Fleas are found in all 50 U.S. states and on every continent — even Antarctica, where the Glaciopsyllus antarcticus feeds off birds. They hide in dark, damp areas outside, and once on your pet, can leave eggs in carpets and pet beds, which can re-infest a home every 30 days.
Even "indoor pets" can suffer from flea infestations. Sure, your pet may be indoors most of the time, but if Fido or Fluffy slips out, even for a short walk, they could pick up fleas — and then bring them indoors!
Cats that go outside tend to be the carriers in mixed households of dogs and cats, says Keith Niesenbaum, DVM, and veterinarian at Great Neck Dog & Cat Hospital in New York.
Infestation or Allergy?
“Fleas are generally big enough to be seen, so the first thing someone should do is look for fleas on their pet,” says Dr. Niesenbaum.
“If there are no visible signs, you should determine if you have a flea infestation or if your cat or dog has a severe flea allergy.”
There’s a difference, Dr. Niesenbaum says, because if your pet has a flea allergy, one bite might make them itch uncontrollably, which makes it harder to determine if your pet has fleas. It’s similar to when people get mosquito bites.
“A person who isn’t very allergic could get one bite and it doesn’t bother them as much, but if a person who is allergic gets bitten, they tend to scratch and scratch until the bite becomes raw or infected,” he says. This happens with pets that are allergic to fleas. It can only take a couple of flea bites to contribute to significant discomfort for the animal.
Signs of a Flea Infestation
According to Dr. Niesenbaum, one flea or flea bite can turn into a full blown flea infestation. Here are some signs to watch out for, even if you cannot visibly see fleas on your dog or cat:
- Red patches of skin where your dog or cat may be continuously biting, even to the point of pulling out some of its hair.
- Flea “dirt,” aka flea poop, which is typically found on the back near the tail or on the stomach area.
- Infected areas of the skin that your pet scratches or bites at constantly.
During more serious flea infestations, signs might include:
- Evidence of tapeworm, which include small, rice shaped objects in your pet’s feces or around the anus.
- Pale gums, which signals anemia.
Both flea bites and full infestations are dangerous to your pets (and to your family) and your pet should be treated immediately according to your veterinarian’s recommendations.
To eliminate fleas from your home, Niesenbaum no longer recommends the old methods of sprays or bombing a home, which can be toxic to every living thing in your house. Instead, he recommends a combination of two things:
1. Use Flea Preventatives
There are many different flea preventatives to choose from (topical, oral, etc.). Discuss with your veterinarian what would be best for your situation.
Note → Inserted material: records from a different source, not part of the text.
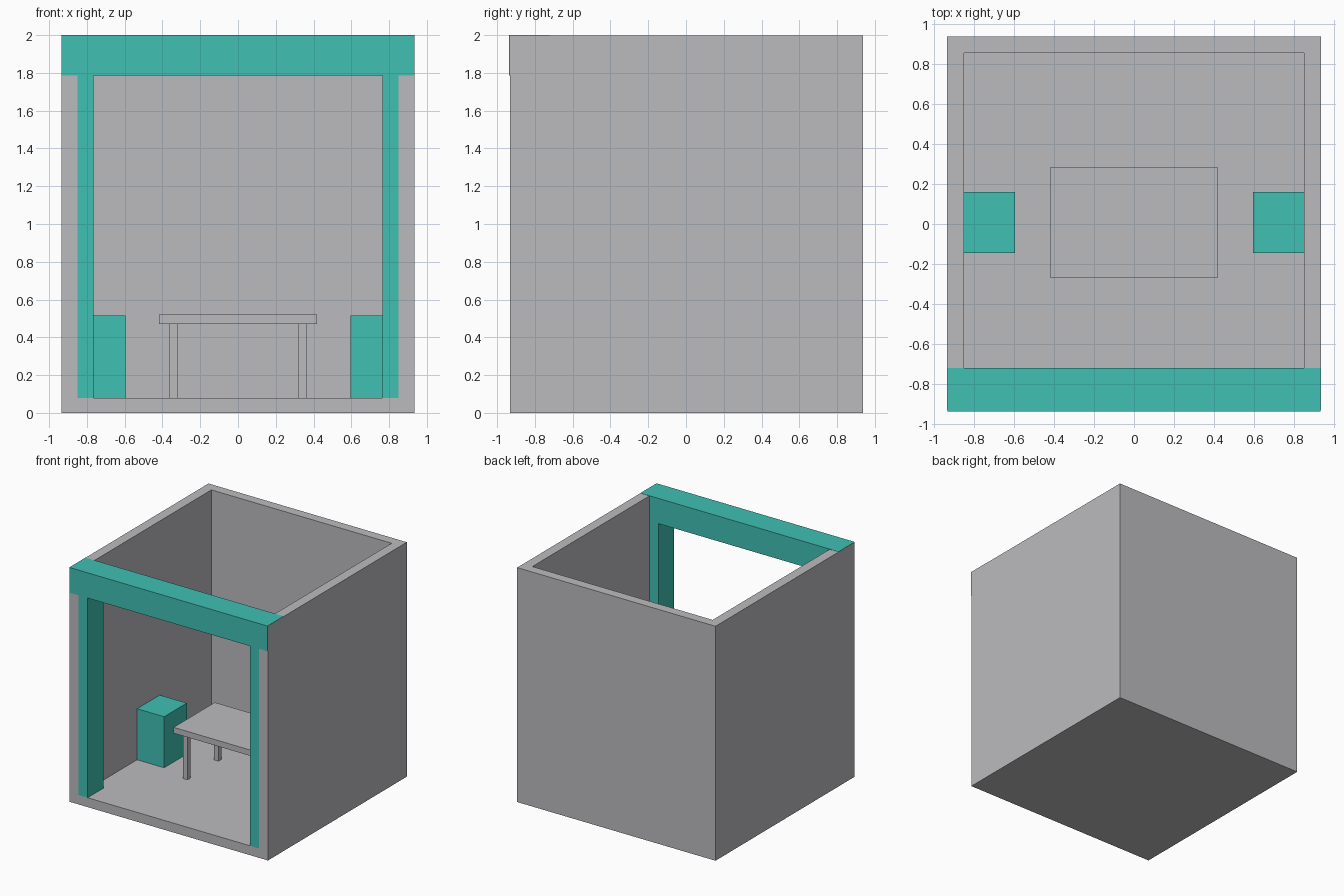
import bpy
import bmesh
from mathutils import Matrix, Vector

default = bpy.data.objects.get("Cube")
if default:
    bpy.data.objects.remove(default, do_unlink=True)


def material(name, colour):
    mat = bpy.data.materials.new(name)
    mat.use_nodes = True
    mat.diffuse_color = colour
    bsdf = next(n for n in mat.node_tree.nodes if n.type == 'BSDF_PRINCIPLED')
    bsdf.inputs["Base Color"].default_value = colour
    return mat


GREY = material("light grey", (0.5, 0.5, 0.52, 1))
TEAL = material("teal", (0.05, 0.53, 0.45, 1))


def box(name, low, high, mat):
    """Axis-aligned box between two corners."""
    low, high = Vector(low), Vector(high)
    bm = bmesh.new()
    place = Matrix.Translation((low + high) / 2) @ Matrix.Diagonal((high - low).to_4d())
    place[3][3] = 1
    bmesh.ops.create_cube(bm, size=1, matrix=place)
    mesh = bpy.data.meshes.new(name)
    bm.to_mesh(mesh)
    bm.free()
    mesh.materials.append(mat)
    obj = bpy.data.objects.new(name, mesh)
    bpy.context.collection.objects.link(obj)
    return obj


HALF = 0.935        # outer half width
INNER = 0.85        # inner half width
FLOOR = 0.08        # floor height
FRONT = -0.932      # front edge of the walls
BACK = 0.938
BEAM_BACK = -0.72
BEAM_BASE = 1.785

# Room shell, hollowed out through the top and the front
shell = box("room_shell", (-HALF, FRONT, 0), (HALF, BACK, 1.998), GREY)
cutter = box("room_cutter", (-INNER, -2, FLOOR), (INNER, 0.855, 3), GREY)
cutter.hide_render = True
cut = shell.modifiers.new("hollow", 'BOOLEAN')
cut.operation = 'DIFFERENCE'
cut.solver = 'EXACT'
cut.object = cutter
bpy.context.view_layer.objects.active = shell
bpy.ops.object.modifier_apply(modifier=cut.name)
bpy.data.objects.remove(cutter, do_unlink=True)

# Beam across the top of the open front
box("front_beam", (-HALF + 0.001, -0.938, BEAM_BASE), (HALF - 0.001, BEAM_BACK, 2), TEAL)

# Mirrored front pillars and side cabinets
for name, side in (("left", 1), ("right", -1)):
    def mirrored(part, x0, x1, y0, y1, z0, z1):
        xs = sorted((side * x0, side * x1))
        box(name + part, (xs[0], y0, z0), (xs[1], y1, z1), TEAL)

    mirrored("_pillar", 0.765, INNER, FRONT, BEAM_BACK, FLOOR, BEAM_BASE)
    mirrored("_cabinet", 0.595, INNER, -0.145, 0.16, FLOOR, 0.515)

# Table with four legs
TABLE_Y = 0.0075
box("table_top", (-0.418, TABLE_Y - 0.278, 0.47), (0.418, TABLE_Y + 0.278, 0.52), GREY)
for x_name, sx in (("left", 1), ("right", -1)):
    for y_name, sy in (("front", -1), ("back", 1)):
        x, y, r = sx * 0.342, TABLE_Y + sy * 0.208, 0.021
        box(f"table_leg_{y_name}_{x_name}", (x - r, y - r, FLOOR), (x + r, y + r, 0.47), GREY)
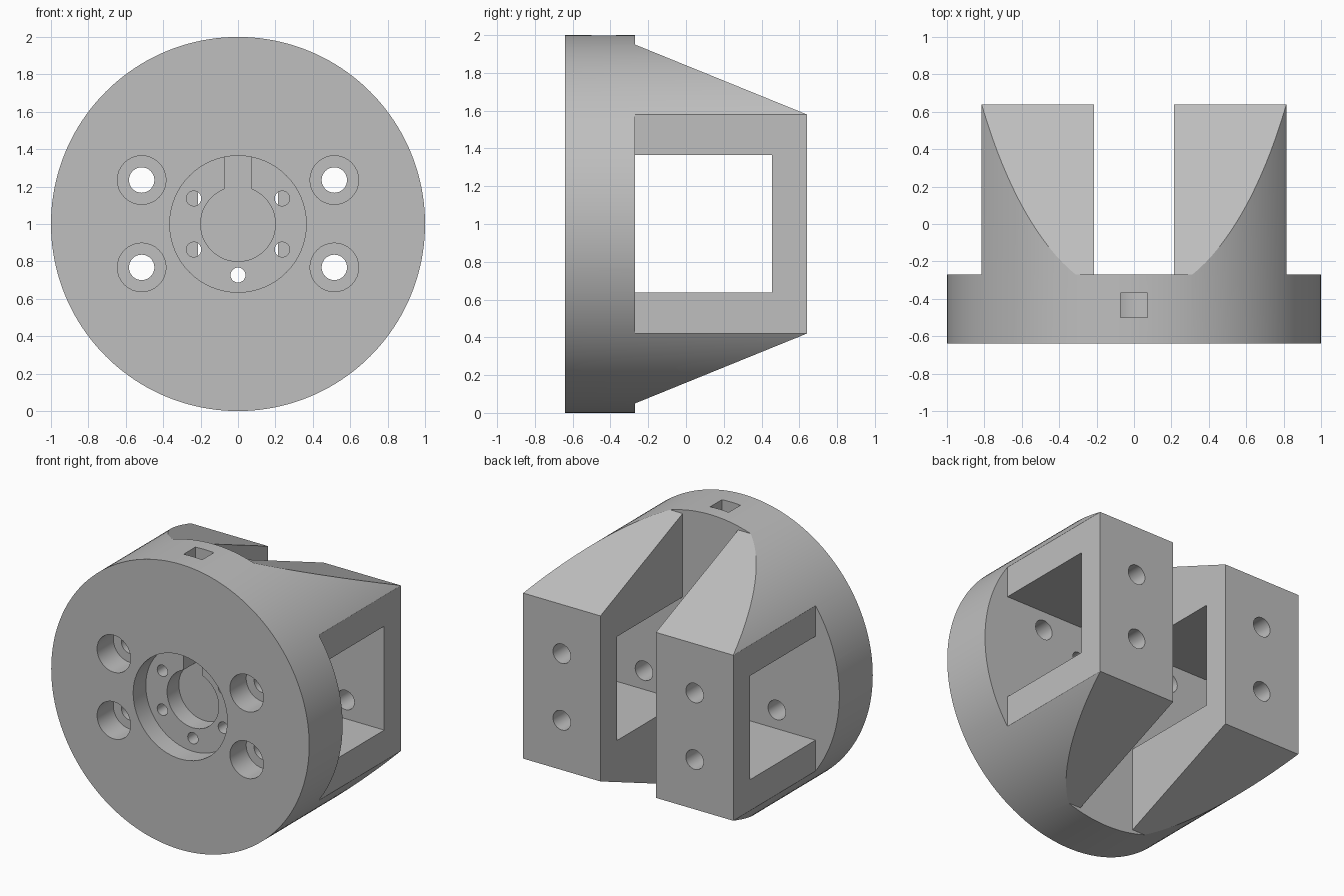
import bpy, bmesh, math
from mathutils import Matrix

cube = bpy.data.objects.get("Cube")
if cube:
    bpy.data.objects.remove(cube, do_unlink=True)

FRONT, FLANGE_BACK, BACK = -0.64, -0.27, 0.64
AXIS_Z = 1.0

grey = bpy.data.materials.new("machined grey")
grey.use_nodes = True
color = (0.52, 0.52, 0.52, 1)
grey.diffuse_color = color
grey.node_tree.nodes["Principled BSDF"].inputs["Base Color"].default_value = color


def finish(name, bm):
    bmesh.ops.recalc_face_normals(bm, faces=bm.faces)
    mesh = bpy.data.meshes.new(name)
    bm.to_mesh(mesh)
    bm.free()
    mesh.materials.append(grey)
    obj = bpy.data.objects.new(name, mesh)
    bpy.context.collection.objects.link(obj)
    return obj


def cylinder(name, x, z, radius, y0, y1, segments=32):
    """Round bar along y."""
    bm = bmesh.new()
    place = Matrix.Translation((x, (y0 + y1) / 2, z)) @ Matrix.Rotation(math.pi / 2, 4, "X")
    bmesh.ops.create_cone(bm, cap_ends=True, segments=segments, radius1=radius,
                          radius2=radius, depth=y1 - y0, matrix=place)
    return finish(name, bm)


def prism(name, profile, x0, x1):
    """(y, z) profile extruded along x."""
    bm = bmesh.new()
    face = bm.faces.new([bm.verts.new((x0, y, z)) for y, z in profile])
    new = bmesh.ops.extrude_face_region(bm, geom=[face])["geom"]
    verts = [v for v in new if isinstance(v, bmesh.types.BMVert)]
    bmesh.ops.translate(bm, verts=verts, vec=(x1 - x0, 0, 0))
    return finish(name, bm)


def box(name, x0, x1, y0, y1, z0, z1):
    return prism(name, [(y0, z0), (y1, z0), (y1, z1), (y0, z1)], x0, x1)


def cut(body, cutter):
    cutter.hide_render = True
    mod = body.modifiers.new("cut", "BOOLEAN")
    mod.operation, mod.solver, mod.object = "DIFFERENCE", "EXACT", cutter
    bpy.context.view_layer.objects.active = body
    bpy.ops.object.modifier_apply(modifier=mod.name)
    bpy.data.objects.remove(cutter, do_unlink=True)


# Round stock: flange at the front, two arms at the back
body = cylinder("flanged_fork_mount", 0, AXIS_Z, 1, FRONT, BACK, 160)

# Gap between the arms, and flat outer sides
cut(body, box("arm_gap", -0.215, 0.215, FLANGE_BACK, 1, -1, 3))
for s in (-1, 1):
    x0, x1 = sorted((s * 0.815, s * 1.5))
    cut(body, box("side_flat", x0, x1, FLANGE_BACK, 1, -1, 3))

# Sloped top and bottom of the arms
slope = (0.58 - 0.95) / (BACK - FLANGE_BACK)
end = 0.95 + slope * (1 - FLANGE_BACK)
for s in (-1, 1):
    profile = [(FLANGE_BACK, 0.95), (FLANGE_BACK, 1.5), (1, 1.5), (1, end)]
    cut(body, prism("arm_slope", [(y, AXIS_Z + s * h) for y, h in profile], -1.5, 1.5))

# Window through both arms
cut(body, box("arm_window", -1.5, 1.5, FLANGE_BACK, 0.455, 0.637, 1.365))

# Counterbored bolt holes running through flange and arm ends
for x in (-0.515, 0.515):
    for z in (0.768, 1.235):
        cut(body, cylinder("counterbore", x, z, 0.13, -1, FRONT + 0.18))
        cut(body, cylinder("bolt_hole", x, z, 0.068, -1, 1))

# Stepped blind recess in the front
cut(body, cylinder("recess", 0, AXIS_Z, 0.365, -1, -0.5, 64))
cut(body, cylinder("bore", 0, AXIS_Z, 0.2, -1, -0.37, 48))

# Radial slot from the bore out through the rim
cut(body, box("radial_slot", -0.072, 0.072, -0.5, -0.37, 1.1, 2.2))

# Ring of small screw holes
for degrees in (-90, -30, 30, 150, 210):
    a = math.radians(degrees)
    cut(body, cylinder("screw_hole", 0.273 * math.cos(a), AXIS_Z + 0.273 * math.sin(a),
                       0.04, -0.6, -0.2, 24))

# Smooth round walls, sharp machined edges
bpy.ops.object.select_all(action="DESELECT")
body.select_set(True)
bpy.context.view_layer.objects.active = body
bpy.ops.object.shade_smooth_by_angle(angle=math.radians(16))
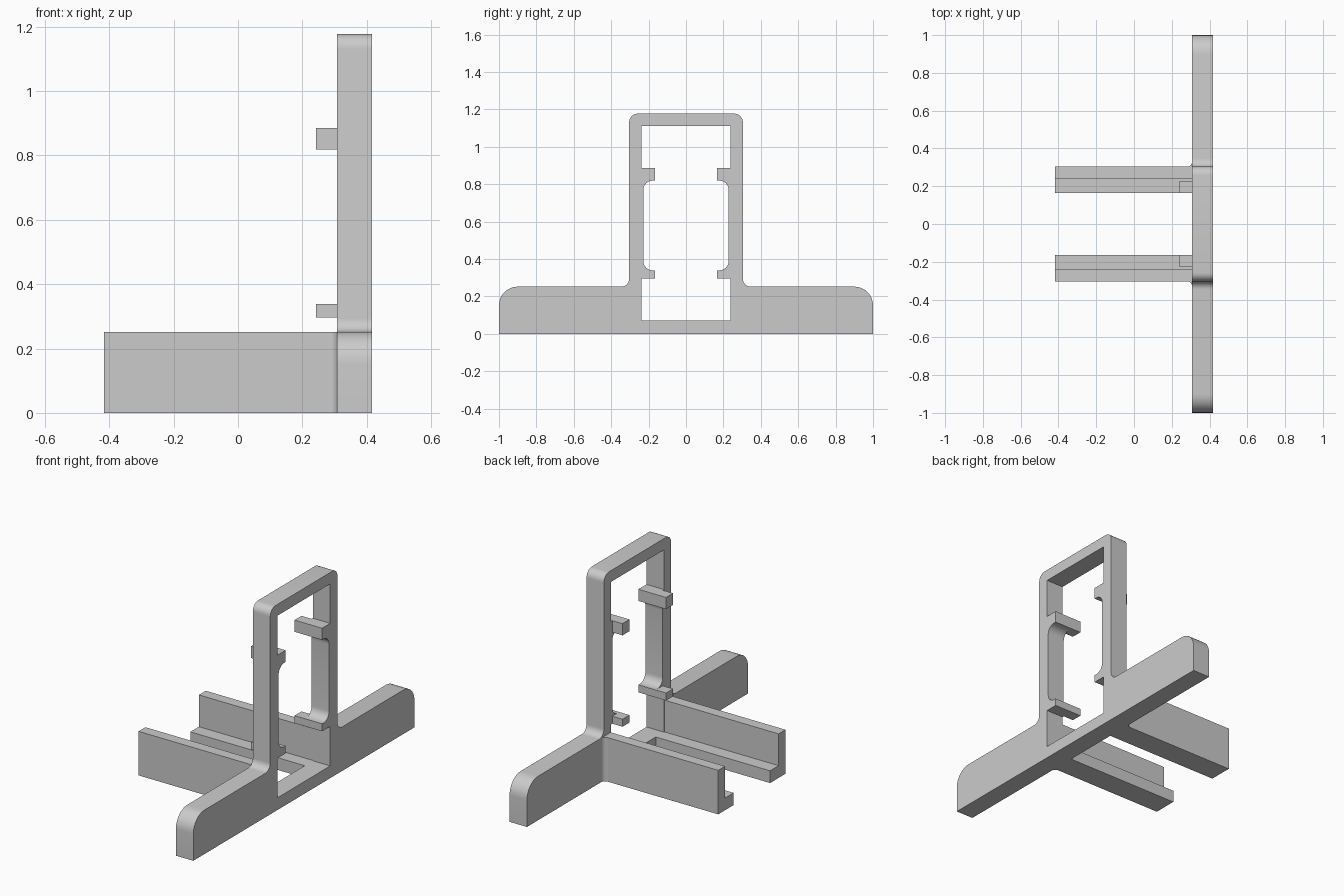
import bpy, bmesh
from math import pi, tan
from mathutils import Vector

cube = bpy.data.objects.get("Cube")
if cube:
    bpy.data.objects.remove(cube, do_unlink=True)

grey = bpy.data.materials.new("light_grey")
grey.use_nodes = True
GREY = (0.6, 0.6, 0.6, 1)
grey.diffuse_color = GREY
grey.node_tree.nodes["Principled BSDF"].inputs["Base Color"].default_value = GREY

HALF, FACE = 0.417, 0.307        # outer x extent, inner face of the panel
WALL, BASE, TOP = 0.304, 0.252, 1.177


def rounded(corners, steps=8):
    """Outline from (u, v[, radius]) corners, with arcs at the rounded ones."""
    out, n = [], len(corners)
    for i, c in enumerate(corners):
        p = Vector(c[:2])
        if len(c) < 3:
            out.append(p)
            continue
        a = (Vector(corners[i - 1][:2]) - p).normalized()
        b = (Vector(corners[(i + 1) % n][:2]) - p).normalized()
        r = c[2]
        cut = r / tan(a.angle(b) / 2)
        start, end = p + a * cut, p + b * cut
        centre = p + (a + b).normalized() * (r * r + cut * cut) ** 0.5
        for k in range(steps + 1):
            d = (start - centre).normalized().slerp((end - centre).normalized(), k / steps)
            out.append(centre + d.normalized() * r)
    return [p for i, p in enumerate(out) if (p - out[i - 1]).length > 1e-4]


def prism(name, corners, lo, hi, axis="x", mirror=False):
    """Extrude an outline along x (y, z points) or z (x, y points)."""
    bm = bmesh.new()
    place = (lambda p: (lo, p.x, p.y)) if axis == "x" else (lambda p: (p.x, p.y, lo))
    face = bm.faces.new([bm.verts.new(place(p)) for p in rounded(corners)])
    ext = bmesh.ops.extrude_face_region(bm, geom=[face])
    step = Vector((hi - lo, 0, 0) if axis == "x" else (0, 0, hi - lo))
    bmesh.ops.translate(bm, vec=step, verts=[v for v in ext["geom"] if isinstance(v, bmesh.types.BMVert)])
    bmesh.ops.recalc_face_normals(bm, faces=bm.faces)
    mesh = bpy.data.meshes.new(name)
    bm.to_mesh(mesh)
    bm.free()
    mesh.materials.append(grey)
    obj = bpy.data.objects.new(name, mesh)
    bpy.context.collection.objects.link(obj)
    if mirror:
        mod = obj.modifiers.new("mirror", "MIRROR")
        mod.use_axis = (False, True, False)
        mod.use_mirror_merge = False
    return obj


def both_sides(half):
    """Close a half outline (y > 0) by reflecting it."""
    return half + [(-c[0], *c[1:]) for c in reversed(half)]


def box(y0, y1, z0, z1):
    return [(y0, z0), (y1, z0), (y1, z1), (y0, z1)]


# Upright panel: wide foot with a tall frame
panel = prism("upright_panel", both_sides([
    (1, 0), (1, BASE, 0.1), (WALL, BASE, 0.042), (WALL, TOP, 0.046)]), FACE, HALF)

# Opening, narrowed by ledges with rounded undersides
opening = prism("opening_cutter", both_sides([
    (0.238, 0.07), (0.238, 0.296), (0.165, 0.296), (0.165, 0.339),
    (0.228, 0.339, 0.05), (0.228, 0.819, 0.05), (0.165, 0.819),
    (0.165, 0.886), (0.238, 0.886), (0.238, 1.112)]), FACE - 0.1, HALF + 0.1)
opening.hide_render = True
cut = panel.modifiers.new("opening", "BOOLEAN")
cut.operation, cut.solver, cut.object = "DIFFERENCE", "EXACT", opening
bpy.context.view_layer.objects.active = panel
bpy.ops.object.modifier_apply(modifier=cut.name)
bpy.data.objects.remove(opening, do_unlink=True)

# Hooks standing out from the ledges
prism("upper_hooks", box(0.165, 0.228, 0.819, 0.886), 0.242, FACE, mirror=True)
prism("lower_hooks", box(0.165, 0.228, 0.296, 0.339), 0.242, FACE, mirror=True)

# L-shaped support arms
prism("support_arms", [(0.165, 0), (WALL, 0), (WALL, BASE), (0.242, BASE),
                       (0.242, 0.07), (0.165, 0.07)], -HALF, FACE, mirror=True)

# Fillets where the arms meet the panel
R = 0.025
prism("arm_fillets", [(FACE - R, WALL), (FACE, WALL, R), (FACE, WALL + R),
                      (FACE + 0.002, WALL + R), (FACE + 0.002, WALL - 0.002),
                      (FACE - R, WALL - 0.002)], 0, BASE, "z", mirror=True)

# Smooth the arcs, keep the corners sharp
for obj in bpy.context.scene.objects:
    obj.select_set(obj.type == "MESH")
bpy.ops.object.shade_smooth_by_angle(angle=pi / 6)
In order to be most effective, the flea preventive should be used year-round.
2. Protect Your Environment
Use a pet- and environmentally-friendly flea treatment for your yard. Then, keep the inside of your home squeaky clean. Vacuum the carpet (remember, fleas like dark areas behind furniture and under beds), under the sofa, bed, and chair cushions, as well as your pet's beds and blankets regularly. If possible, wash the pet beds and blankets. That way you can be sure to eliminate any fleas that may be hiding in the nooks and crannies.